● **Requirement**
From the listing below, copy each line that holds "name".

● **Source material**
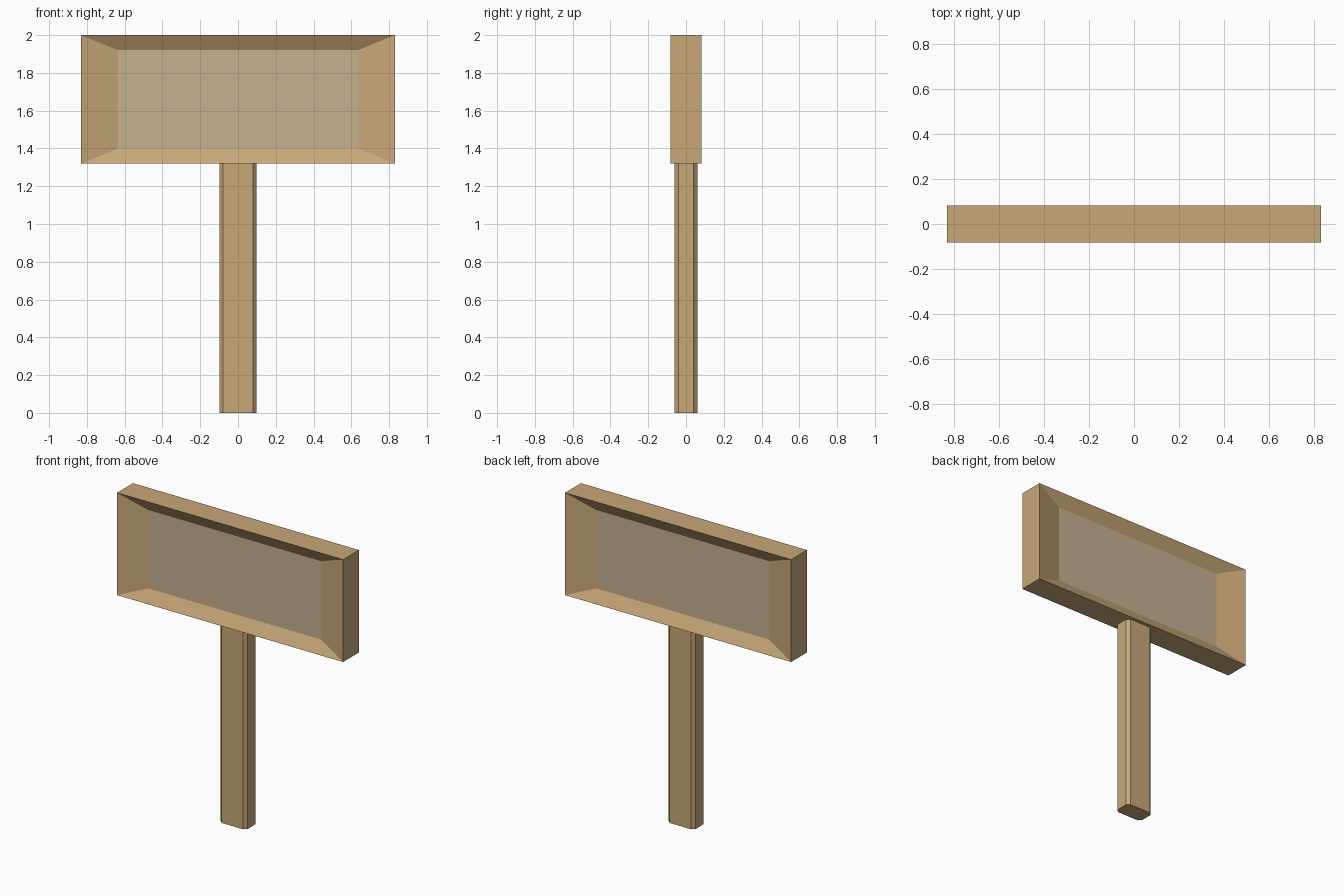
import bpy, bmesh

if "Cube" in bpy.data.objects:
    bpy.data.objects.remove(bpy.data.objects["Cube"])

def lin(c):
    c /= 255
    return c / 12.92 if c <= 0.04045 else ((c + 0.055) / 1.055) ** 2.4

def material(name, rgb):
    m = bpy.data.materials.new(name)
    m.diffuse_color = (*[lin(c) for c in rgb], 1)
    m.use_nodes = True
    m.node_tree.nodes["Principled BSDF"].inputs["Base Color"].default_value = m.diffuse_color
    return m

wood = material("tan wood", (200, 168, 120))
panel = material("pale panel", (200, 176, 145))

def box(name, size, center_z):
    """Box centred on x and y, returned as an object and an open bmesh."""
    bm = bmesh.new()
    bmesh.ops.create_cube(bm, size=1)
    for v in bm.verts:
        v.co = (v.co.x * size[0], v.co.y * size[1], v.co.z * size[2] + center_z)
    mesh = bpy.data.meshes.new(name)
    obj = bpy.data.objects.new(name, mesh)
    bpy.context.collection.objects.link(obj)
    mesh.materials.append(wood)
    return obj, bm

# Post with chamfered upright edges
post, bm = box("post", (0.198, 0.12, 1.32), 0.66)
upright = [e for e in bm.edges if abs(e.verts[0].co.z - e.verts[1].co.z) > 1]
bmesh.ops.bevel(bm, geom=upright, offset=0.02, segments=1, affect='EDGES')
bm.to_mesh(post.data)
bm.free()

# Sign board with a sloped recess and pale panel on the front and back
ZC = 1.66
board, bm = box("sign_board", (1.66, 0.166, 0.68), ZC)
board.data.materials.append(panel)
bm.normal_update()
for face in [f for f in bm.faces if abs(f.normal.y) > 0.9]:
    side = 1 if face.normal.y > 0 else -1
    bmesh.ops.inset_region(bm, faces=[face], thickness=0.05)
    for v in face.verts:
        v.co = (0.635 if v.co.x > 0 else -0.635, side * 0.037,
                ZC + (0.26 if v.co.z > ZC else -0.26))
    face.material_index = 1
bm.normal_update()
bm.to_mesh(board.data)
bm.free()
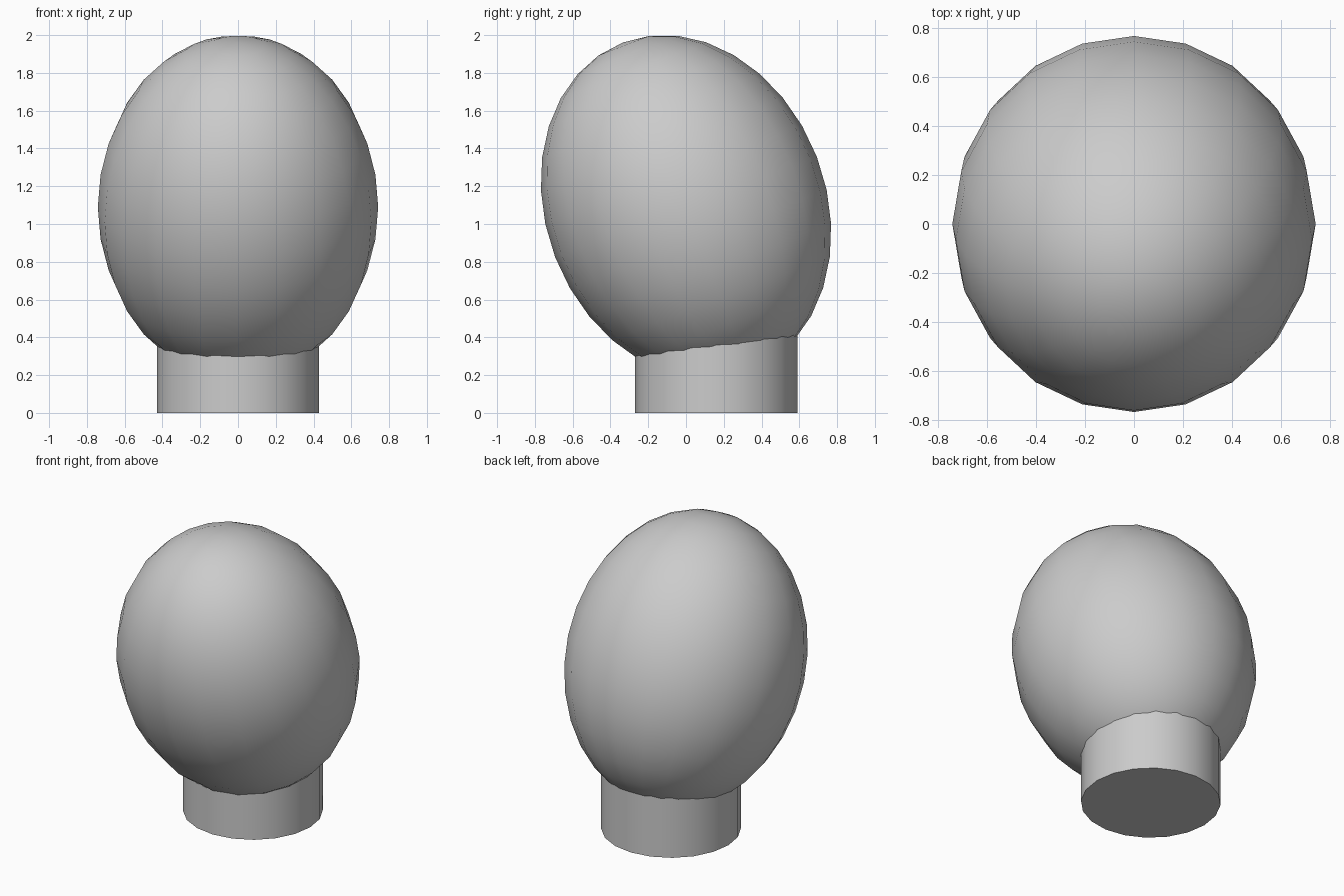
import bpy
from math import radians

if "Cube" in bpy.data.objects:
    bpy.data.objects.remove(bpy.data.objects["Cube"])

# Head: tall ellipsoid tilted forward
bpy.ops.mesh.primitive_uv_sphere_add(segments=20, ring_count=16, radius=1,
                                     location=(0, 0, 1.09),
                                     rotation=(radians(21), 0, 0))
head = bpy.context.object
head.name = "head"
head.scale = (0.742, 0.742, 0.933)
bpy.ops.object.shade_smooth()

# Neck: short cylinder set towards the back, its top buried in the head
bpy.ops.mesh.primitive_cylinder_add(vertices=20, radius=0.43, depth=0.6,
                                    location=(0, 0.16, 0.3))
neck = bpy.context.object
neck.name = "neck"
bpy.ops.object.shade_smooth_by_angle(angle=radians(30))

● **Solution for this task**
def material(name, rgb):
    m = bpy.data.materials.new(name)
def box(name, size, center_z):
    mesh = bpy.data.meshes.new(name)
    obj = bpy.data.objects.new(name, mesh)
head.name = "head"
neck.name = "neck"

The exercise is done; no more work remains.